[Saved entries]
★ ★ ★ ★ ★ ★ ★
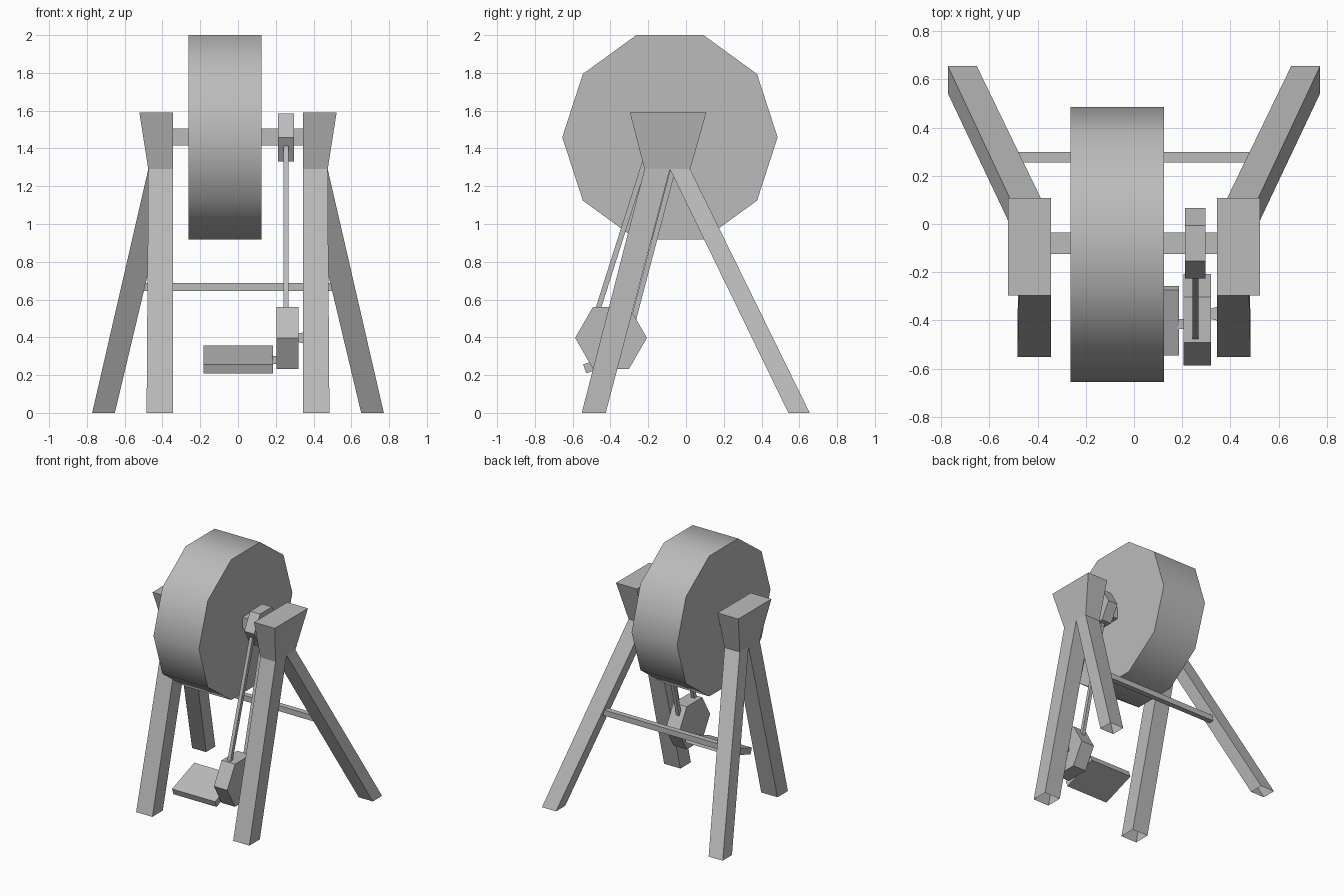
import bpy, bmesh, math
from mathutils import Vector

if "Cube" in bpy.data.objects:
    bpy.data.objects.remove(bpy.data.objects["Cube"])

grey = bpy.data.materials.new("plain_grey")
grey.diffuse_color = (0.5, 0.5, 0.5, 1)
grey.use_nodes = True
grey.node_tree.nodes["Principled BSDF"].inputs["Base Color"].default_value = grey.diffuse_color


def finish(name, bm):
    bmesh.ops.remove_doubles(bm, verts=bm.verts, dist=0.0005)
    bmesh.ops.recalc_face_normals(bm, faces=bm.faces)
    me = bpy.data.meshes.new(name)
    bm.to_mesh(me)
    bm.free()
    me.materials.append(grey)
    ob = bpy.data.objects.new(name, me)
    bpy.context.collection.objects.link(ob)
    return ob


def loft(bm, a, b, cap_a=True, cap_b=True):
    """Join two rings of points with side walls and optional end caps."""
    va, vb = [bm.verts.new(p) for p in a], [bm.verts.new(p) for p in b]
    n = len(va)
    for i in range(n):
        bm.faces.new((va[i], va[(i + 1) % n], vb[(i + 1) % n], vb[i]))
    if cap_a:
        bm.faces.new(va)
    if cap_b:
        bm.faces.new(vb)


def ring(x, y, z, r, sides, turn=0):
    return [(x, y + r * math.cos(turn + math.tau * i / sides),
             z + r * math.sin(turn + math.tau * i / sides)) for i in range(sides)]


def disc(name, x0, x1, y, z, r, sides, turn=0, r1=None):
    bm = bmesh.new()
    loft(bm, ring(x0, y, z, r, sides, turn), ring(x1, y, z, r1 or r, sides, turn))
    return finish(name, bm)


def rect(s, x0, x1, y0, y1, z):
    return [(s * x0, y0, z), (s * x1, y0, z), (s * x1, y1, z), (s * x0, y1, z)]


def bar(name, x0, x1, p, q, t):
    """Flat bar in the y-z plane from p to q, t thick, spanning x0..x1."""
    p, q = Vector(p), Vector(q)
    d = (q - p).normalized()
    n = Vector((-d.y, d.x)) * t / 2
    prof = [p + n, q + n, q - n, p - n]
    bm = bmesh.new()
    loft(bm, [(x0, *v) for v in prof], [(x1, *v) for v in prof])
    return finish(name, bm)


# Side frames: flared head with two splayed legs, open at the feet
for s, side in ((-1, "left"), (1, "right")):
    bm = bmesh.new()
    loft(bm, rect(s, .345, .475, -.22, .022, 1.29),
         rect(s, .345, .522, -.297, .108, 1.59), cap_a=False)
    loft(bm, rect(s, .345, .484, -.552, -.425, 0),
         rect(s, .345, .475, -.22, -.085, 1.29), False, False)
    loft(bm, rect(s, .652, .772, .542, .655, 0),
         rect(s, .345, .475, -.085, .022, 1.29), False, False)
    finish(side + "_frame", bm)

# Grinding wheel with a smooth rim
wheel = disc("grinding_wheel", -.263, .125, -.085, 1.459, .57, 10)
for f in wheel.data.polygons:
    f.use_smooth = abs(f.normal.x) < .5

# Axle and the two hexagonal pulleys
disc("axle", -.35, .35, -.08, 1.46, .0636, 4, math.pi / 4)
disc("upper_pulley", .211, .296, -.08, 1.458, .146, 6)
disc("lower_pulley", .205, .319, -.397, .397, .19, 6)
disc("pulley_pin", .315, .35, -.372, .397, .03, 4, math.pi / 4, .042)

# Drive belts between the pulleys
bar("front_belt", .242, .268, (-.192, 1.41), (-.475, .52), .028)
bar("back_belt", .242, .268, (-.05, 1.36), (-.282, .48), .028)

# Tilted foot pedal and its link
bar("pedal", -.182, .186, (-.536, .233), (-.265, .332), .05)
bar("pedal_link", .18, .21, (-.436, .28), (-.394, .28), .042)

# Rear cross brace
bar("cross_brace", -.53, .53, (.256, .667), (.298, .667), .043)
★ ★ ★ ★ ★ ★ ★
Look through the records and gather every line containing "disc".

Response to the task
def disc(name, x0, x1, y, z, r, sides, turn=0, r1=None):
wheel = disc("grinding_wheel", -.263, .125, -.085, 1.459, .57, 10)
disc("axle", -.35, .35, -.08, 1.46, .0636, 4, math.pi / 4)
disc("upper_pulley", .211, .296, -.08, 1.458, .146, 6)
disc("lower_pulley", .205, .319, -.397, .397, .19, 6)
disc("pulley_pin", .315, .35, -.372, .397, .03, 4, math.pi / 4, .042)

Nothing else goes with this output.